#### Exercise materials ####

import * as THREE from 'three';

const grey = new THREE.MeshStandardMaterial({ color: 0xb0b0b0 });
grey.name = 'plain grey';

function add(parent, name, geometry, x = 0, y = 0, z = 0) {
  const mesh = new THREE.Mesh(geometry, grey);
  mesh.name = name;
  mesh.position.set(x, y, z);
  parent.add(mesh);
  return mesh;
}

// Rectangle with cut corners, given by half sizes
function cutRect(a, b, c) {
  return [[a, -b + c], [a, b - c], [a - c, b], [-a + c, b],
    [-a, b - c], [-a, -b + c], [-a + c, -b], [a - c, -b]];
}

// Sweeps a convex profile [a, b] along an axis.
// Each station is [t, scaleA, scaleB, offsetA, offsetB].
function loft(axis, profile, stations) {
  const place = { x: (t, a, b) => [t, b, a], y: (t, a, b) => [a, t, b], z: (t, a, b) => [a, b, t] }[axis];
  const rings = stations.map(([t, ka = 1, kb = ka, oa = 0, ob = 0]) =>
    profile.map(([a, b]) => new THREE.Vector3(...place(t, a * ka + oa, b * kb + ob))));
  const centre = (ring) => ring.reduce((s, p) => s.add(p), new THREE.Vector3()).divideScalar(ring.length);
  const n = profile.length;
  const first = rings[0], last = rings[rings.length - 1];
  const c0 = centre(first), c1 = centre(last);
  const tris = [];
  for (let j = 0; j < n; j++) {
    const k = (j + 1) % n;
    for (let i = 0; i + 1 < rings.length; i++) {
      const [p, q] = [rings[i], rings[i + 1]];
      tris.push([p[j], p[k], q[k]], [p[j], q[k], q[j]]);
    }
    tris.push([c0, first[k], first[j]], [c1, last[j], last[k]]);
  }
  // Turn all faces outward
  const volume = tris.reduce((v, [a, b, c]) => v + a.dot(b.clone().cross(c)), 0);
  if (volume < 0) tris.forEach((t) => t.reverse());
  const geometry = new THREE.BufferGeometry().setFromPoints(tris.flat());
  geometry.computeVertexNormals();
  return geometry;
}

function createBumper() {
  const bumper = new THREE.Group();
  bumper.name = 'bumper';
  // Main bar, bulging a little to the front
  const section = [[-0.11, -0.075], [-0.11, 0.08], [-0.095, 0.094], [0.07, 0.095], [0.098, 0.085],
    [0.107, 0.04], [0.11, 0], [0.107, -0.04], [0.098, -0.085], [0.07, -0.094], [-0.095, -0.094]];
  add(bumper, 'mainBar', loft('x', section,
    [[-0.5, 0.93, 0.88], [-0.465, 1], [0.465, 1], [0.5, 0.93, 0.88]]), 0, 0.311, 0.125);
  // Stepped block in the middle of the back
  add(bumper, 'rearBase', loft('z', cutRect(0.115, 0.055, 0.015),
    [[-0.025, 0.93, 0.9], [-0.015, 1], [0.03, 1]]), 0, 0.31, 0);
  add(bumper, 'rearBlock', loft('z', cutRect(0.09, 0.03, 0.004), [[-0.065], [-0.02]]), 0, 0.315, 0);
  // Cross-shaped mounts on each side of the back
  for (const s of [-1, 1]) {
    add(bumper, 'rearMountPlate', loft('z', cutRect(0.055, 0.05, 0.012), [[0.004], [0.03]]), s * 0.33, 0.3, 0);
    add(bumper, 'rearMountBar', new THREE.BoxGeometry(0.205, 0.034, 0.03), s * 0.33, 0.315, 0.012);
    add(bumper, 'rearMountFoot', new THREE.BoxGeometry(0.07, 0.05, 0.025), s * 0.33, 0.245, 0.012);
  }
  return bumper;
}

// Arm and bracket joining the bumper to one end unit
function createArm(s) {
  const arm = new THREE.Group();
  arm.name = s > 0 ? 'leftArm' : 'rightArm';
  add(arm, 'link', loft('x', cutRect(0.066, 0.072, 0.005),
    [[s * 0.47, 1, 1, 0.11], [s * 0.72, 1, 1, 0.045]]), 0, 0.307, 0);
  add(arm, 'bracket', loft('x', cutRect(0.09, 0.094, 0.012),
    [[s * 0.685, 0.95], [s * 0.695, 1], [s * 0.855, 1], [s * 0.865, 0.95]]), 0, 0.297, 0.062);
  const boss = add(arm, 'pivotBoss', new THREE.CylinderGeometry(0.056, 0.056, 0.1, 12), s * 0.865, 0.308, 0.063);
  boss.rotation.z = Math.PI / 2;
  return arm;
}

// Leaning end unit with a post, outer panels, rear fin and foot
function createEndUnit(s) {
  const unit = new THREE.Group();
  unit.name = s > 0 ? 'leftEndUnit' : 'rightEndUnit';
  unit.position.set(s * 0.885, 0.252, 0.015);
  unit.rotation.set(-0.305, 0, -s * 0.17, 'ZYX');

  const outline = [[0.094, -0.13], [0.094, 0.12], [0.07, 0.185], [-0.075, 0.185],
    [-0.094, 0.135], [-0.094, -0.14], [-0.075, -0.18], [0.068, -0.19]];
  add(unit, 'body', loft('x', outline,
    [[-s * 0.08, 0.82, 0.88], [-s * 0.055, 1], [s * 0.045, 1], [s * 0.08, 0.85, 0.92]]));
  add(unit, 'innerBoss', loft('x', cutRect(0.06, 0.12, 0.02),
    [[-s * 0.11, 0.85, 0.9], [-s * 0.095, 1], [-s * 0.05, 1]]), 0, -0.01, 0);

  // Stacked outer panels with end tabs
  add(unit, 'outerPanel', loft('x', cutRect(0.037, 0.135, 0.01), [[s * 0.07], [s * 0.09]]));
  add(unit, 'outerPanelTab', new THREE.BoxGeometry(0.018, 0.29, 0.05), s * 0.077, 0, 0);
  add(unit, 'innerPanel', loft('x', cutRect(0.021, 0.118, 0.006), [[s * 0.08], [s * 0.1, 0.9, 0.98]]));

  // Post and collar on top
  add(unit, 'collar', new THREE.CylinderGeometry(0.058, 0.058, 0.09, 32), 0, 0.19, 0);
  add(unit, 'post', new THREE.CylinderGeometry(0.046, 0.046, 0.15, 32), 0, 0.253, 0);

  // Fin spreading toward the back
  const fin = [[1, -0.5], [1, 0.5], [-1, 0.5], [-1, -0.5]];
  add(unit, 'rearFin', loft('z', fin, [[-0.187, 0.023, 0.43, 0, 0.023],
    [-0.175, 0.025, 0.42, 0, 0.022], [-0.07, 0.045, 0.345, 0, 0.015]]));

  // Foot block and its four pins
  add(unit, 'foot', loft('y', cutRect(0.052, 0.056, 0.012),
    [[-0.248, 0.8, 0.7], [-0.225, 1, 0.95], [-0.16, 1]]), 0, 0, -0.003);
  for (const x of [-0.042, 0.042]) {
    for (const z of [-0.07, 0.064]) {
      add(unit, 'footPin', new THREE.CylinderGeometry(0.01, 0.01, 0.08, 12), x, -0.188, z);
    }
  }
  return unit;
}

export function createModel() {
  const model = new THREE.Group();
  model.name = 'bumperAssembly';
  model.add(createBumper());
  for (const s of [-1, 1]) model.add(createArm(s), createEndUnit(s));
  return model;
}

####

What to work on
The response must consist solely of the lines from the top of the records through the line holding "for (let i = 0;", copied word for word.

Output of the task
import * as THREE from 'three';

const grey = new THREE.MeshStandardMaterial({ color: 0xb0b0b0 });
grey.name = 'plain grey';

function add(parent, name, geometry, x = 0, y = 0, z = 0) {
  const mesh = new THREE.Mesh(geometry, grey);
  mesh.name = name;
  mesh.position.set(x, y, z);
  parent.add(mesh);
  return mesh;
}

// Rectangle with cut corners, given by half sizes
function cutRect(a, b, c) {
  return [[a, -b + c], [a, b - c], [a - c, b], [-a + c, b],
    [-a, b - c], [-a, -b + c], [-a + c, -b], [a - c, -b]];
}

// Sweeps a convex profile [a, b] along an axis.
// Each station is [t, scaleA, scaleB, offsetA, offsetB].
function loft(axis, profile, stations) {
  const place = { x: (t, a, b) => [t, b, a], y: (t, a, b) => [a, t, b], z: (t, a, b) => [a, b, t] }[axis];
  const rings = stations.map(([t, ka = 1, kb = ka, oa = 0, ob = 0]) =>
    profile.map(([a, b]) => new THREE.Vector3(...place(t, a * ka + oa, b * kb + ob))));
  const centre = (ring) => ring.reduce((s, p) => s.add(p), new THREE.Vector3()).divideScalar(ring.length);
  const n = profile.length;
  const first = rings[0], last = rings[rings.length - 1];
  const c0 = centre(first), c1 = centre(last);
  const tris = [];
  for (let j = 0; j < n; j++) {
    const k = (j + 1) % n;
    for (let i = 0; i + 1 < rings.length; i++) {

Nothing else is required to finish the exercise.